PROVIDED DATA: Begin
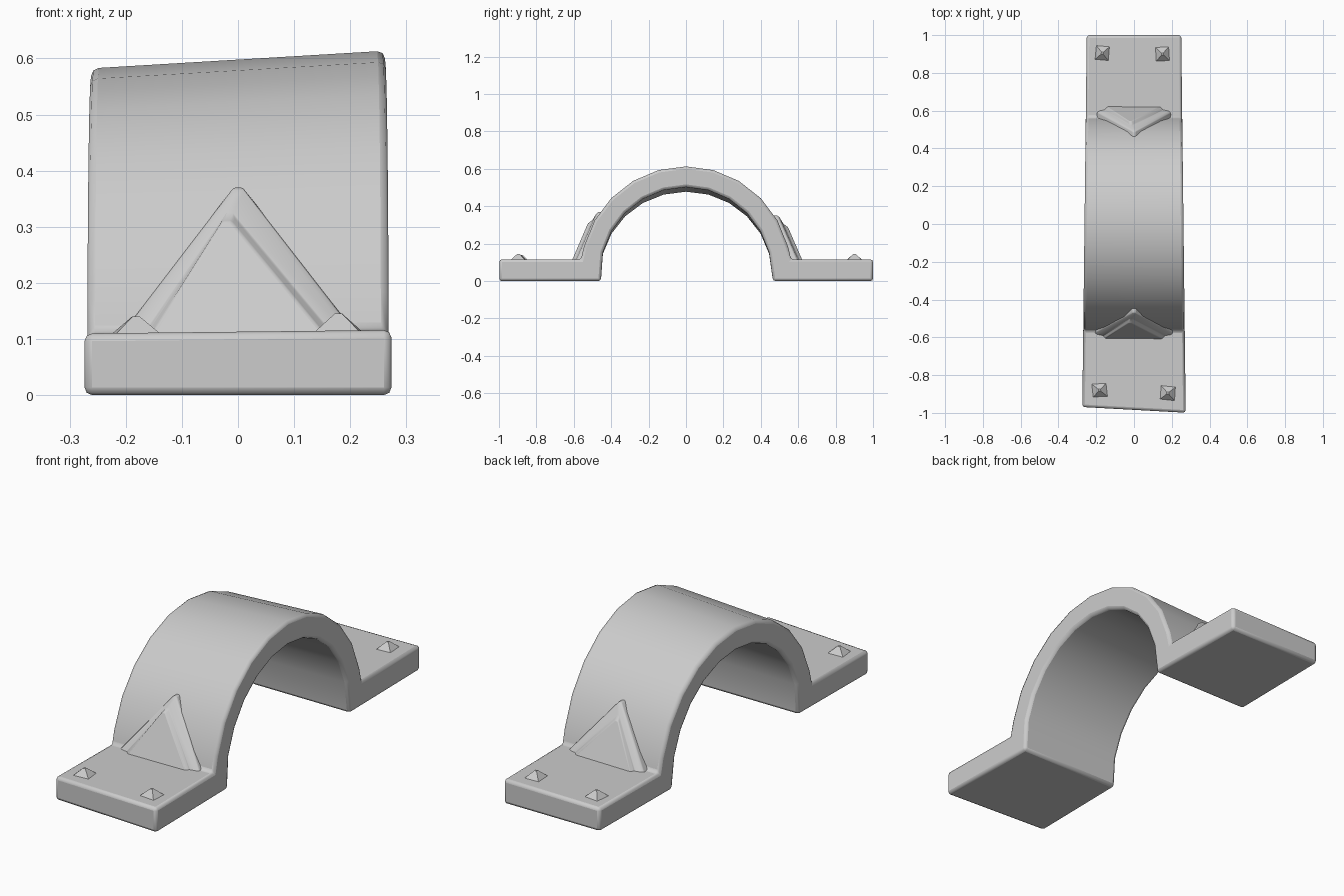
import bpy, bmesh, math
from mathutils import Vector

cube = bpy.data.objects.get("Cube")
if cube:
    bpy.data.objects.remove(cube, do_unlink=True)

gray = bpy.data.materials.new("plain gray")
gray.use_nodes = True
COLOR = (0.6, 0.6, 0.6, 1)
gray.diffuse_color = COLOR
gray.node_tree.nodes["Principled BSDF"].inputs["Base Color"].default_value = COLOR


def warp(p):
    """Slight hand-made skew: taper to the back, taller on the left, angled front end."""
    x, y, z = p
    x *= 1 - 0.045 * y
    if y < -0.56:
        y += (-0.56 - y) / 0.44 * (0.016 - 0.055 * x)
    return Vector((x, y, z * (1 + 0.1 * x)))


def make_object(name, bm, bevel=0, segments=2):
    bmesh.ops.recalc_face_normals(bm, faces=bm.faces)
    for v in bm.verts:
        v.co = warp(v.co)
    mesh = bpy.data.meshes.new(name)
    bm.to_mesh(mesh)
    bm.free()
    mesh.materials.append(gray)
    ob = bpy.data.objects.new(name, mesh)
    bpy.context.collection.objects.link(ob)
    if bevel:
        mod = ob.modifiers.new("soft edges", "BEVEL")
        mod.width, mod.segments = bevel, segments
        mod.limit_method, mod.angle_limit = "ANGLE", math.radians(35)
    bpy.ops.object.select_all(action="DESELECT")
    ob.select_set(True)
    bpy.context.view_layer.objects.active = ob
    bpy.ops.object.shade_smooth_by_angle(angle=math.radians(40))
    return ob


def arc(radius, center, angles):
    return [(radius * math.cos(math.radians(a)), center + radius * math.sin(math.radians(a)))
            for a in angles]


# Arched strap with two flat feet, extruded across x
outer = arc(0.565, 0.033, range(15, 166, 15))
inner = arc(0.46, 0.03, range(165, 14, -15))
profile = ([(1, 0), (1, 0.113), (0.562, 0.113)] + outer
           + [(-0.562, 0.113), (-1, 0.113), (-1, 0), (-0.455, 0)]
           + inner + [(0.465, 0)])
bm = bmesh.new()
face = bm.faces.new([bm.verts.new((-0.262, y, z)) for y, z in profile])
ext = bmesh.ops.extrude_face_region(bm, geom=[face])
bmesh.ops.translate(bm, vec=(0.524, 0, 0),
                    verts=[v for v in ext["geom"] if isinstance(v, bmesh.types.BMVert)])
make_object("arched_strap", bm, 0.014)


# Stepped triangular gussets: stacked triangle loops lofted outward
def gusset(name, side, top, shift):
    # half base width, drop of the apex, offset from the sloping plane, apex x
    steps = [(0.215, 0, -0.08, 0), (0.21, 0, -0.008, 0), (0.198, 0.012, 0, 0),
             (0.168, 0.05, 0.006, -0.015), (0.155, 0.06, 0.022, -0.02)]
    bm = bmesh.new()
    loops = []
    for half, drop, out, ax in steps:
        apex = top - drop
        corners = [(-half, 0.1), (half, 0.1), (ax + 0.008, apex), (ax - 0.008, apex)]
        loops.append([bm.verts.new((x, side * (0.588 + shift + out - (z - 0.11) * 0.43), z))
                      for x, z in corners])
    for a, b in zip(loops, loops[1:]):
        for i in range(4):
            j = (i + 1) % 4
            bm.faces.new((a[i], a[j], b[j], b[i]))
    bm.faces.new(loops[0])
    bm.faces.new(loops[-1])
    make_object(name, bm, 0.004)


gusset("front_gusset", -1, 0.37, 0)
gusset("back_gusset", 1, 0.35, 0.012)

# Four pyramid studs
for name, x, y, turn in (("front_right_stud", -0.175, -0.9, 6), ("front_left_stud", 0.172, -0.9, -4),
                         ("back_right_stud", -0.175, 0.905, -5), ("back_left_stud", 0.157, 0.9, 3)):
    bm = bmesh.new()
    bmesh.ops.create_cone(bm, cap_ends=True, segments=4, radius1=0.066, radius2=0.008, depth=0.04)
    a = math.radians(45 + turn)
    for v in bm.verts:
        px, py = v.co.x, v.co.y
        # corners sit square to the foot, with a small turn
        base = math.atan2(py, px) + a
        r = math.hypot(px, py)
        v.co = (x + r * math.cos(base), y + r * math.sin(base), v.co.z + 0.123)
    make_object(name, bm)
PROVIDED DATA: End
• TASK DETAILS:
Copy out every entry above, character for character, excluding pictures.

• TASK OUTPUT:
import bpy, bmesh, math
from mathutils import Vector

cube = bpy.data.objects.get("Cube")
if cube:
    bpy.data.objects.remove(cube, do_unlink=True)

gray = bpy.data.materials.new("plain gray")
gray.use_nodes = True
COLOR = (0.6, 0.6, 0.6, 1)
gray.diffuse_color = COLOR
gray.node_tree.nodes["Principled BSDF"].inputs["Base Color"].default_value = COLOR


def warp(p):
    """Slight hand-made skew: taper to the back, taller on the left, angled front end."""
    x, y, z = p
    x *= 1 - 0.045 * y
    if y < -0.56:
        y += (-0.56 - y) / 0.44 * (0.016 - 0.055 * x)
    return Vector((x, y, z * (1 + 0.1 * x)))


def make_object(name, bm, bevel=0, segments=2):
    bmesh.ops.recalc_face_normals(bm, faces=bm.faces)
    for v in bm.verts:
        v.co = warp(v.co)
    mesh = bpy.data.meshes.new(name)
    bm.to_mesh(mesh)
    bm.free()
    mesh.materials.append(gray)
    ob = bpy.data.objects.new(name, mesh)
    bpy.context.collection.objects.link(ob)
    if bevel:
        mod = ob.modifiers.new("soft edges", "BEVEL")
        mod.width, mod.segments = bevel, segments
        mod.limit_method, mod.angle_limit = "ANGLE", math.radians(35)
    bpy.ops.object.select_all(action="DESELECT")
    ob.select_set(True)
    bpy.context.view_layer.objects.active = ob
    bpy.ops.object.shade_smooth_by_angle(angle=math.radians(40))
    return ob


def arc(radius, center, angles):
    return [(radius * math.cos(math.radians(a)), center + radius * math.sin(math.radians(a)))
            for a in angles]


# Arched strap with two flat feet, extruded across x
outer = arc(0.565, 0.033, range(15, 166, 15))
inner = arc(0.46, 0.03, range(165, 14, -15))
profile = ([(1, 0), (1, 0.113), (0.562, 0.113)] + outer
           + [(-0.562, 0.113), (-1, 0.113), (-1, 0), (-0.455, 0)]
           + inner + [(0.465, 0)])
bm = bmesh.new()
face = bm.faces.new([bm.verts.new((-0.262, y, z)) for y, z in profile])
ext = bmesh.ops.extrude_face_region(bm, geom=[face])
bmesh.ops.translate(bm, vec=(0.524, 0, 0),
                    verts=[v for v in ext["geom"] if isinstance(v, bmesh.types.BMVert)])
make_object("arched_strap", bm, 0.014)


# Stepped triangular gussets: stacked triangle loops lofted outward
def gusset(name, side, top, shift):
    # half base width, drop of the apex, offset from the sloping plane, apex x
    steps = [(0.215, 0, -0.08, 0), (0.21, 0, -0.008, 0), (0.198, 0.012, 0, 0),
             (0.168, 0.05, 0.006, -0.015), (0.155, 0.06, 0.022, -0.02)]
    bm = bmesh.new()
    loops = []
    for half, drop, out, ax in steps:
        apex = top - drop
        corners = [(-half, 0.1), (half, 0.1), (ax + 0.008, apex), (ax - 0.008, apex)]
        loops.append([bm.verts.new((x, side * (0.588 + shift + out - (z - 0.11) * 0.43), z))
                      for x, z in corners])
    for a, b in zip(loops, loops[1:]):
        for i in range(4):
            j = (i + 1) % 4
            bm.faces.new((a[i], a[j], b[j], b[i]))
    bm.faces.new(loops[0])
    bm.faces.new(loops[-1])
    make_object(name, bm, 0.004)


gusset("front_gusset", -1, 0.37, 0)
gusset("back_gusset", 1, 0.35, 0.012)

# Four pyramid studs
for name, x, y, turn in (("front_right_stud", -0.175, -0.9, 6), ("front_left_stud", 0.172, -0.9, -4),
                         ("back_right_stud", -0.175, 0.905, -5), ("back_left_stud", 0.157, 0.9, 3)):
    bm = bmesh.new()
    bmesh.ops.create_cone(bm, cap_ends=True, segments=4, radius1=0.066, radius2=0.008, depth=0.04)
    a = math.radians(45 + turn)
    for v in bm.verts:
        px, py = v.co.x, v.co.y
        # corners sit square to the foot, with a small turn
        base = math.atan2(py, px) + a
        r = math.hypot(px, py)
        v.co = (x + r * math.cos(base), y + r * math.sin(base), v.co.z + 0.123)
    make_object(name, bm)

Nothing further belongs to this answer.